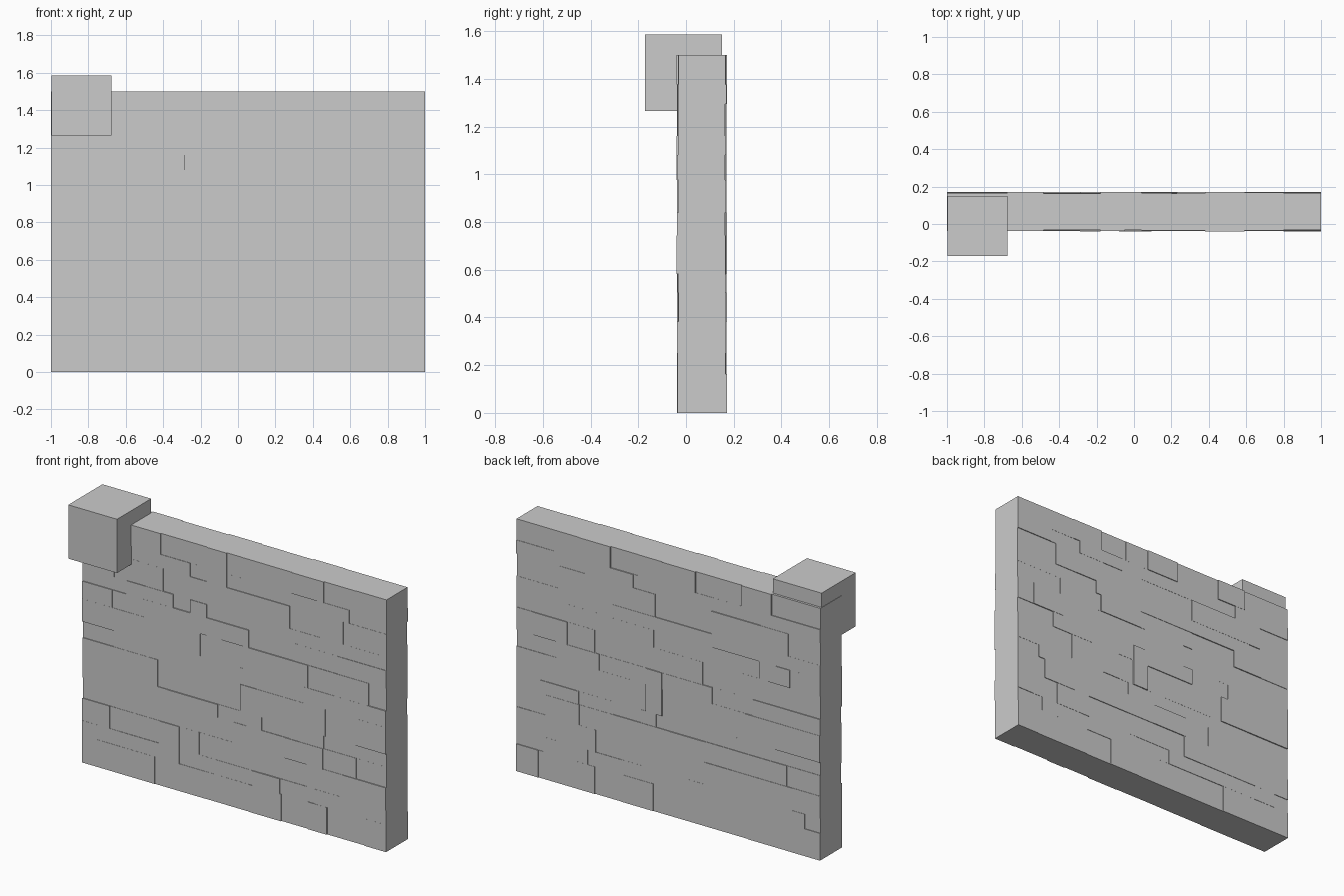
import bpy, bmesh, random
from mathutils import Matrix, Vector

if "Cube" in bpy.data.objects:
    bpy.data.objects.remove(bpy.data.objects["Cube"])

random.seed(7)

FRONT, BACK, JIT = -0.035, 0.167, 0.004

# course heights and the vertical joints in each course
LEVELS = [0, .162, .25, .383, .505, .583, .743, .84, .975, 1.08, 1.16, 1.295, 1.375, 1.5]
JOINTS = [
    [-.79, -.19, -.05, .10, .31, .485, .61, .855],
    [-.9, -.49, .12, .53, .82],
    [-.82, .18, .71, .9],
    [-.78, -.41, -.24, -.01, .585],
    [-.70, -.44, -.11, .08, .18, .365, .845],
    [.04, .25, .6, .8],
    [-.555, -.29, .04, .145, .455],
    [-.655, -.225, .485, .885],
    [-.6, -.29, -.18, -.08, .385, .685],
    [-.71, -.18],
    [-.585, -.47, -.07, .365, .56],
    [-.29, .545, .755],
    [-.68, -.485, -.18, .04, .2, .38, .59, .8],
]
# stones two courses high: (lower course, left, right)
TALL = [(5, .04, .145), (8, -.29, -.18), (1, -.49, -.36), (3, .44, .585), (11, -.18, -.05)]


def add_box(bm, lo, hi):
    lo, hi = Vector(lo), Vector(hi)
    m = Matrix.Translation((lo + hi) / 2) @ Matrix.Diagonal((*(hi - lo), 1))
    bmesh.ops.create_cube(bm, size=1, matrix=m)


def finish(bm, name):
    me = bpy.data.meshes.new(name)
    bm.to_mesh(me)
    bm.free()
    ob = bpy.data.objects.new(name, me)
    bpy.context.collection.objects.link(ob)
    return ob


def stone(bm, x0, x1, z0, z1, extra=0):
    f = FRONT - extra + random.uniform(-JIT, JIT)
    b = BACK + extra + random.uniform(-JIT, JIT)
    add_box(bm, (x0, f, z0), (x1, b, z1))


# stone courses; very long stones get an extra joint
for i, joints in enumerate(JOINTS):
    xs = [-1] + joints + [1]
    for a, b in zip(xs[:-1], xs[1:]):
        if b - a > .38:
            joints = joints + [a + (b - a) * random.uniform(.35, .65)]
    xs = sorted([-1, 1] + joints)
    bm = bmesh.new()
    for a, b in zip(xs[:-1], xs[1:]):
        stone(bm, a, b, LEVELS[i], LEVELS[i + 1])
    finish(bm, f"stone_course_{i + 1:02d}")

# tall stones bridging two courses
bm = bmesh.new()
for i, a, b in TALL:
    stone(bm, a, b, LEVELS[i], LEVELS[i + 2], .002)
finish(bm, "tall_stones")

# block on the top left corner
bm = bmesh.new()
add_box(bm, (-.998, -.171, 1.265), (-.677, .15, 1.585))
finish(bm, "corner_block")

WHAT THE TASK ASKS:
Each record above, in full: return it exactly, pictures excluded.

RESPONSE TO THE EXERCISE:
import bpy, bmesh, random
from mathutils import Matrix, Vector

if "Cube" in bpy.data.objects:
    bpy.data.objects.remove(bpy.data.objects["Cube"])

random.seed(7)

FRONT, BACK, JIT = -0.035, 0.167, 0.004

# course heights and the vertical joints in each course
LEVELS = [0, .162, .25, .383, .505, .583, .743, .84, .975, 1.08, 1.16, 1.295, 1.375, 1.5]
JOINTS = [
    [-.79, -.19, -.05, .10, .31, .485, .61, .855],
    [-.9, -.49, .12, .53, .82],
    [-.82, .18, .71, .9],
    [-.78, -.41, -.24, -.01, .585],
    [-.70, -.44, -.11, .08, .18, .365, .845],
    [.04, .25, .6, .8],
    [-.555, -.29, .04, .145, .455],
    [-.655, -.225, .485, .885],
    [-.6, -.29, -.18, -.08, .385, .685],
    [-.71, -.18],
    [-.585, -.47, -.07, .365, .56],
    [-.29, .545, .755],
    [-.68, -.485, -.18, .04, .2, .38, .59, .8],
]
# stones two courses high: (lower course, left, right)
TALL = [(5, .04, .145), (8, -.29, -.18), (1, -.49, -.36), (3, .44, .585), (11, -.18, -.05)]


def add_box(bm, lo, hi):
    lo, hi = Vector(lo), Vector(hi)
    m = Matrix.Translation((lo + hi) / 2) @ Matrix.Diagonal((*(hi - lo), 1))
    bmesh.ops.create_cube(bm, size=1, matrix=m)


def finish(bm, name):
    me = bpy.data.meshes.new(name)
    bm.to_mesh(me)
    bm.free()
    ob = bpy.data.objects.new(name, me)
    bpy.context.collection.objects.link(ob)
    return ob


def stone(bm, x0, x1, z0, z1, extra=0):
    f = FRONT - extra + random.uniform(-JIT, JIT)
    b = BACK + extra + random.uniform(-JIT, JIT)
    add_box(bm, (x0, f, z0), (x1, b, z1))


# stone courses; very long stones get an extra joint
for i, joints in enumerate(JOINTS):
    xs = [-1] + joints + [1]
    for a, b in zip(xs[:-1], xs[1:]):
        if b - a > .38:
            joints = joints + [a + (b - a) * random.uniform(.35, .65)]
    xs = sorted([-1, 1] + joints)
    bm = bmesh.new()
    for a, b in zip(xs[:-1], xs[1:]):
        stone(bm, a, b, LEVELS[i], LEVELS[i + 1])
    finish(bm, f"stone_course_{i + 1:02d}")

# tall stones bridging two courses
bm = bmesh.new()
for i, a, b in TALL:
    stone(bm, a, b, LEVELS[i], LEVELS[i + 2], .002)
finish(bm, "tall_stones")

# block on the top left corner
bm = bmesh.new()
add_box(bm, (-.998, -.171, 1.265), (-.677, .15, 1.585))
finish(bm, "corner_block")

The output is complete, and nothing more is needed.